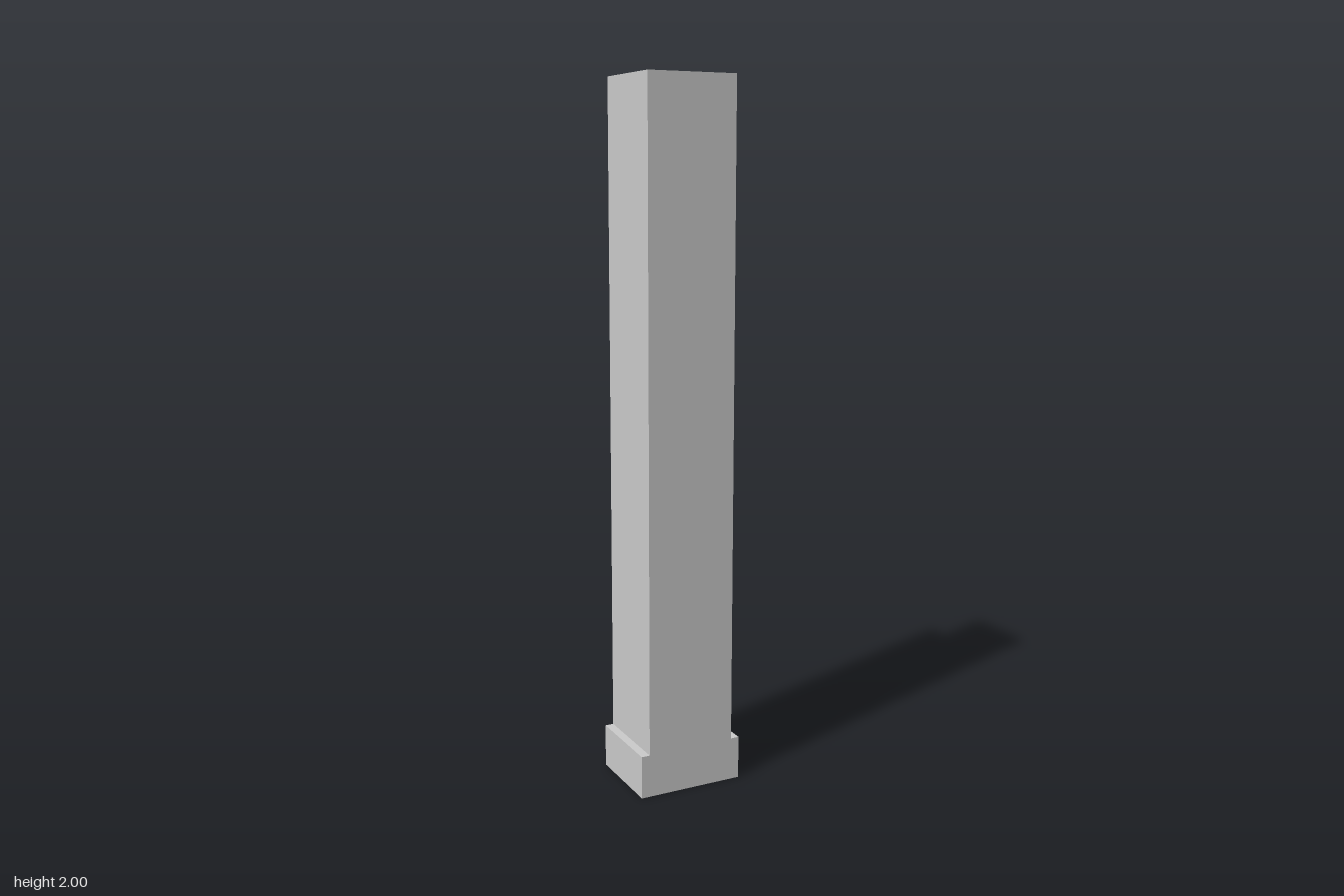
import * as THREE from 'three';

const HEIGHT = 2, BASE_HEIGHT = 0.125, DEPTH = 0.252;
const BASE_WIDTH = 0.313, POST_WIDTH = 0.263;
const GROOVE_WIDTH = 0.202, GROOVE_DEPTH = 0.078;

export function createModel() {
  const group = new THREE.Group();
  group.name = 'groovedPost';
  const material = new THREE.MeshStandardMaterial({ color: 0xcccccc, flatShading: true });

  // Plinth block, wider than the post at both sides
  const base = new THREE.Mesh(new THREE.BoxGeometry(BASE_WIDTH, BASE_HEIGHT, DEPTH), material);
  base.name = 'base';
  base.position.y = BASE_HEIGHT / 2;
  group.add(base);

  // Post: U-shaped section with the groove open to the back (shape y points to the back)
  const w = POST_WIDTH / 2, d = DEPTH / 2, g = GROOVE_WIDTH / 2, floor = d - GROOVE_DEPTH;
  const section = new THREE.Shape([
    [-w, -d], [w, -d], [w, d], [g, d], [g, floor], [-g, floor], [-g, d], [-w, d],
  ].map(([x, y]) => new THREE.Vector2(x, y)));
  const postGeometry = new THREE.ExtrudeGeometry(section, {
    depth: HEIGHT - BASE_HEIGHT, bevelEnabled: false,
  });
  postGeometry.rotateX(-Math.PI / 2);
  const post = new THREE.Mesh(postGeometry, material);
  post.name = 'post';
  post.position.y = BASE_HEIGHT;
  group.add(post);

  return group;
}
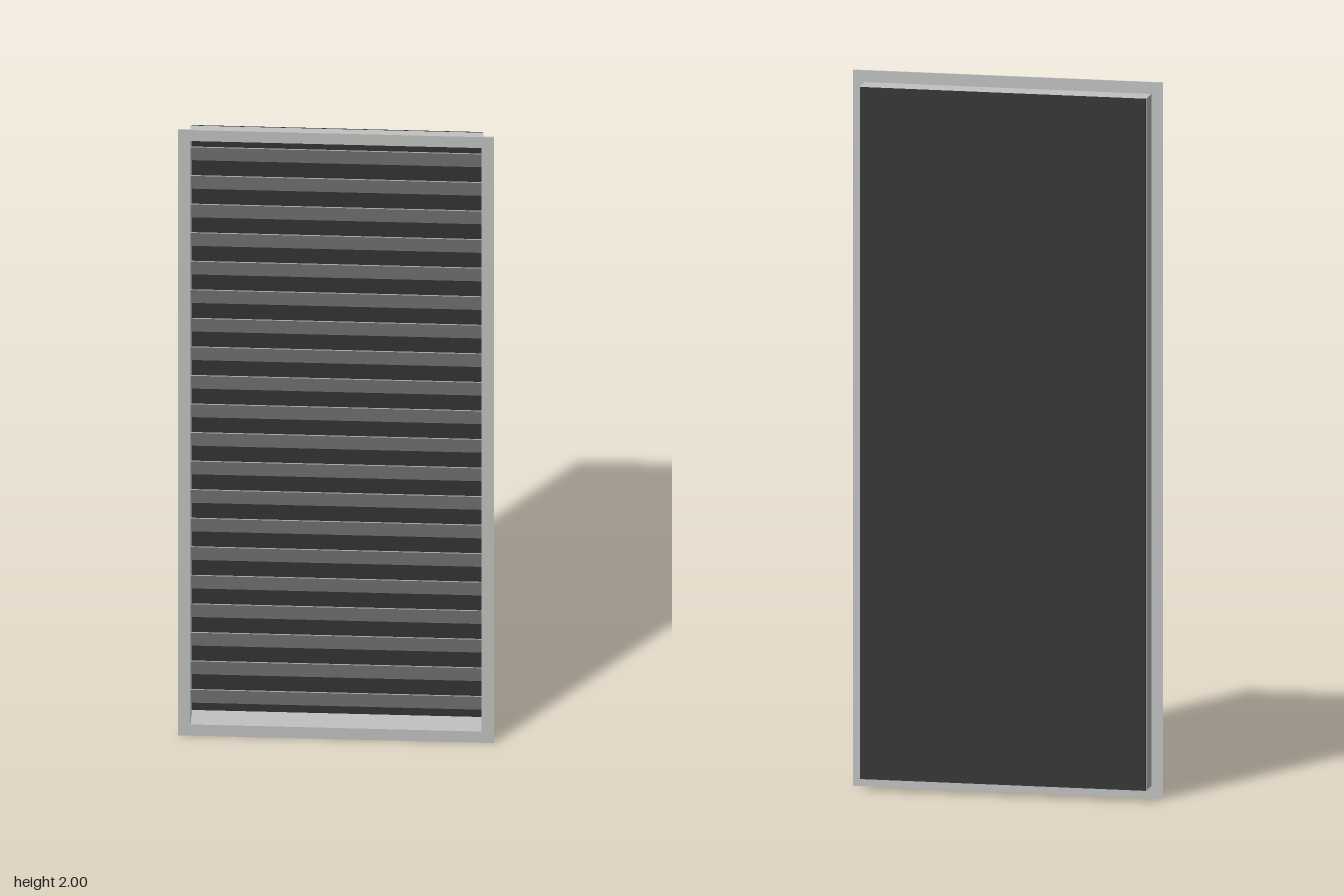
import * as THREE from 'three';

const paint = (name, color) => Object.assign(new THREE.MeshStandardMaterial({ color }), { name });

export function createModel() {
  const group = new THREE.Group();
  group.name = 'louvreGrille';
  const metal = paint('silver metal', 0xc0c3c1);
  const dark = paint('dark backing', 0x333333);

  const W = 0.433, H = 2;               // flange half width, height
  const w = 0.401, y0 = 0.034, y1 = 1.967; // duct outline
  const front = 0.036, back = -0.035;
  const t = 0.003;                      // sheet thickness

  const add = (name, geometry, material, x = 0, y = 0, z = 0) => {
    const mesh = new THREE.Mesh(geometry, material);
    mesh.name = name;
    mesh.position.set(x, y, z);
    group.add(mesh);
    return mesh;
  };

  const rect = (path, x, b, c) =>
    path.moveTo(-x, b).lineTo(x, b).lineTo(x, c).lineTo(-x, c).closePath();

  // Rectangular ring extruded towards the front
  const ring = (hx, b, c, ix, ib, ic, depth) => {
    const shape = new THREE.Shape();
    rect(shape, hx, b, c);
    const hole = new THREE.Path();
    rect(hole, ix, ib, ic);
    shape.holes.push(hole);
    return new THREE.ExtrudeGeometry(shape, { depth, bevelEnabled: false });
  };

  // Flange and the duct behind it
  add('flange', ring(W, 0, H, w - t, y0 + t, y1 - t, 0.005), metal, 0, 0, front - 0.005);
  add('duct', ring(w, y0, y1, w - t, y0 + t, y1 - t, front - 0.005 - back), metal, 0, 0, back);

  // Backing sheet
  add('backing', new THREE.BoxGeometry(0.798, y1 - y0, 0.003), dark, 0, (y0 + y1) / 2, back - 0.0015);

  // Slats: front edge high, rear edge low
  const count = 20, pitch = 0.0943, top = 1.944, rise = 0.0905;
  const zf = 0.033, zb = back + 0.001;
  const profile = new THREE.Shape([
    new THREE.Vector2(zb, 0),
    new THREE.Vector2(zf, rise - t),
    new THREE.Vector2(zf, rise),
    new THREE.Vector2(zb, t),
  ]);
  const length = 2 * (w - t);
  const slat = new THREE.ExtrudeGeometry(profile, { depth: length, bevelEnabled: false });
  slat.rotateY(-Math.PI / 2); // profile x becomes z, extrusion becomes -x
  slat.translate(length / 2, 0, 0);
  for (let i = 0; i < count; i++) add('slat', slat, metal, 0, top - rise - i * pitch, 0);

  return group;
}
..............................
Every line of the material above must be written out exactly, with no pictures.

import * as THREE from 'three';

const HEIGHT = 2, BASE_HEIGHT = 0.125, DEPTH = 0.252;
const BASE_WIDTH = 0.313, POST_WIDTH = 0.263;
const GROOVE_WIDTH = 0.202, GROOVE_DEPTH = 0.078;

export function createModel() {
  const group = new THREE.Group();
  group.name = 'groovedPost';
  const material = new THREE.MeshStandardMaterial({ color: 0xcccccc, flatShading: true });

  // Plinth block, wider than the post at both sides
  const base = new THREE.Mesh(new THREE.BoxGeometry(BASE_WIDTH, BASE_HEIGHT, DEPTH), material);
  base.name = 'base';
  base.position.y = BASE_HEIGHT / 2;
  group.add(base);

  // Post: U-shaped section with the groove open to the back (shape y points to the back)
  const w = POST_WIDTH / 2, d = DEPTH / 2, g = GROOVE_WIDTH / 2, floor = d - GROOVE_DEPTH;
  const section = new THREE.Shape([
    [-w, -d], [w, -d], [w, d], [g, d], [g, floor], [-g, floor], [-g, d], [-w, d],
  ].map(([x, y]) => new THREE.Vector2(x, y)));
  const postGeometry = new THREE.ExtrudeGeometry(section, {
    depth: HEIGHT - BASE_HEIGHT, bevelEnabled: false,
  });
  postGeometry.rotateX(-Math.PI / 2);
  const post = new THREE.Mesh(postGeometry, material);
  post.name = 'post';
  post.position.y = BASE_HEIGHT;
  group.add(post);

  return group;
}
import * as THREE from 'three';

const paint = (name, color) => Object.assign(new THREE.MeshStandardMaterial({ color }), { name });

export function createModel() {
  const group = new THREE.Group();
  group.name = 'louvreGrille';
  const metal = paint('silver metal', 0xc0c3c1);
  const dark = paint('dark backing', 0x333333);

  const W = 0.433, H = 2;               // flange half width, height
  const w = 0.401, y0 = 0.034, y1 = 1.967; // duct outline
  const front = 0.036, back = -0.035;
  const t = 0.003;                      // sheet thickness

  const add = (name, geometry, material, x = 0, y = 0, z = 0) => {
    const mesh = new THREE.Mesh(geometry, material);
    mesh.name = name;
    mesh.position.set(x, y, z);
    group.add(mesh);
    return mesh;
  };

  const rect = (path, x, b, c) =>
    path.moveTo(-x, b).lineTo(x, b).lineTo(x, c).lineTo(-x, c).closePath();

  // Rectangular ring extruded towards the front
  const ring = (hx, b, c, ix, ib, ic, depth) => {
    const shape = new THREE.Shape();
    rect(shape, hx, b, c);
    const hole = new THREE.Path();
    rect(hole, ix, ib, ic);
    shape.holes.push(hole);
    return new THREE.ExtrudeGeometry(shape, { depth, bevelEnabled: false });
  };

  // Flange and the duct behind it
  add('flange', ring(W, 0, H, w - t, y0 + t, y1 - t, 0.005), metal, 0, 0, front - 0.005);
  add('duct', ring(w, y0, y1, w - t, y0 + t, y1 - t, front - 0.005 - back), metal, 0, 0, back);

  // Backing sheet
  add('backing', new THREE.BoxGeometry(0.798, y1 - y0, 0.003), dark, 0, (y0 + y1) / 2, back - 0.0015);

  // Slats: front edge high, rear edge low
  const count = 20, pitch = 0.0943, top = 1.944, rise = 0.0905;
  const zf = 0.033, zb = back + 0.001;
  const profile = new THREE.Shape([
    new THREE.Vector2(zb, 0),
    new THREE.Vector2(zf, rise - t),
    new THREE.Vector2(zf, rise),
    new THREE.Vector2(zb, t),
  ]);
  const length = 2 * (w - t);
  const slat = new THREE.ExtrudeGeometry(profile, { depth: length, bevelEnabled: false });
  slat.rotateY(-Math.PI / 2); // profile x becomes z, extrusion becomes -x
  slat.translate(length / 2, 0, 0);
  for (let i = 0; i < count; i++) add('slat', slat, metal, 0, top - rise - i * pitch, 0);

  return group;
}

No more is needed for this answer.